- Another find is the Ketef Hinnom scrolls. These two tiny silver scrolls (about 1 inch long) were found in burial caves. It took experts three years to unroll and discover the priestly blessing in Paleo Hebrew. The scrolls are believed to pre-date the Dead Sea scrolls by about four centuries.
- The Samaritans of Israel still use a unique form of Paleo Hebrew in their religious and worship practices.
18. Where can I find more information about Hebrew pictographic letters, like books or websites or videos?
20. How do you get more meaning out of Paleo Hebrew compared to Modern Hebrew? – Why does Paleo Hebrew give a different meaning than Modern Hebrew in many cases?
Rather than pursue a different or more accurate definition or a deeper or mystical meaning of a Hebrew word, Paleo / Ancient Hebrew’s greatest asset is to assist the student in more clearly determining the “functional meaning” of the word. The scriptural principle that enhances this process is that, first comes the natural and then comes the spiritual. In other words, once the natural message(s) of the individual pictograph is known then the “functional meaning” of that word picture finds its value. This process is interdependent on the reader knowing the message conveyed by the individual pictographs in their cultural context. In contrast, English as well as most Western language systems are phonetic in design using a memory system of shapes and sounds to form words that are phonetically memorized but have little if any embedded meaning in the individual letters. An excellent example of these differences is found in the word “dog”. In English D – o – g is simply three individual shapes with no inherent meaning. In Ancient / Paleo pictographs, the Hebrew for dog is K – l – b, or Kalev. Its functional meaning is “all heart”. Anyone that has spent time with “man’s best friend” knows that a dog’s nature is “all heart”!
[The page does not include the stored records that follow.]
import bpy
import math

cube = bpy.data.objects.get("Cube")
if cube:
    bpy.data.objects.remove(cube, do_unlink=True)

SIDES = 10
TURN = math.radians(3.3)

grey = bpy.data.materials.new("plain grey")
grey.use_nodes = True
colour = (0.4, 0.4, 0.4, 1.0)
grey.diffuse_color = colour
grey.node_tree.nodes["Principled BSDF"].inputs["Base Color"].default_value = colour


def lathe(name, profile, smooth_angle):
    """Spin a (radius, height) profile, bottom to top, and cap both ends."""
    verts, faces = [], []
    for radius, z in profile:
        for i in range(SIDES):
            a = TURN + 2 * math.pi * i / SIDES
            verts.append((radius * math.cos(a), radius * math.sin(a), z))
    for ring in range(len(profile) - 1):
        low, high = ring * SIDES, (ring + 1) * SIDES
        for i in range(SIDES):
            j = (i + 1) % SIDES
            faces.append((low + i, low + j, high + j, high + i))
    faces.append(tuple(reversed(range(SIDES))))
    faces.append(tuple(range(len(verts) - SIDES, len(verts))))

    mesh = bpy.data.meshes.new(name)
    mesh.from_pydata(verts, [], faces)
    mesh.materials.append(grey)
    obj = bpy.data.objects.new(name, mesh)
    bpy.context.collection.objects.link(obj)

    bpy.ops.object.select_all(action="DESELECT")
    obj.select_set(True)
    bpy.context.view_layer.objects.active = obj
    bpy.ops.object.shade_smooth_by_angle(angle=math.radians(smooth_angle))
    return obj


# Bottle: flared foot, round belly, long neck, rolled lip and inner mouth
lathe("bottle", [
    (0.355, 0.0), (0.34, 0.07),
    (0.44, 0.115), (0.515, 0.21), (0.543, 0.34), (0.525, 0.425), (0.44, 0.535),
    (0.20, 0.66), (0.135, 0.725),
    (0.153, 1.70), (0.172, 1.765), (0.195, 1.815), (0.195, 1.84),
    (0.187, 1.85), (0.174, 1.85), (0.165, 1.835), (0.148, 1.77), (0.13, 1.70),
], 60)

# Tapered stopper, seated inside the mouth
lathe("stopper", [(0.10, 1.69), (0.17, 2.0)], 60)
Additionally, it should be noted that the growth of Modern Hebrew, dictated by the need for new words with no Biblical background, has accelerated the pressure to use phonetic practices to create new Hebrew words without the underlying meanings prevalent in Ancient / Paleo Hebrew.
21. Can’t someone shanghai a Paleo Hebrew word meaning and say it means just about anything they want?
As an example, the English language is learned phonetically. For instance, when we see the word “cat” in English we put together the sounds of each letter for the word that helps us envision a small furry animal that is our pet. The “c” has no meaning by itself, nor does the “a”, or the “t”.
Not so in the Paleo Hebrew pictographic learning. Each picture letter in a word has a meaning that would be easily recognizable by an ancient Bedouin. The sum of the meanings of the letters would reveal the meaning of the word.
Our website has videos and worksheets explaining how to break down and understand different words to assist in understanding the process.
The first concern one should have in understanding a language is the context in which the writer wrote the word and in which the reader or hearer received the word. To assume that the meaning of a word used 2500 years ago, in a cultural setting that was nomadic and agrarian, would have the same meaning as it does today in a modern urban setting would be short sighted at best. It has been said that a text taken out of context is simply a pretext! The same holds true for a text taken in a context that didn’t even exist at its writing.
The first rule of discovery in Ancient /Paleo Hebrew is Context, Context, and Context.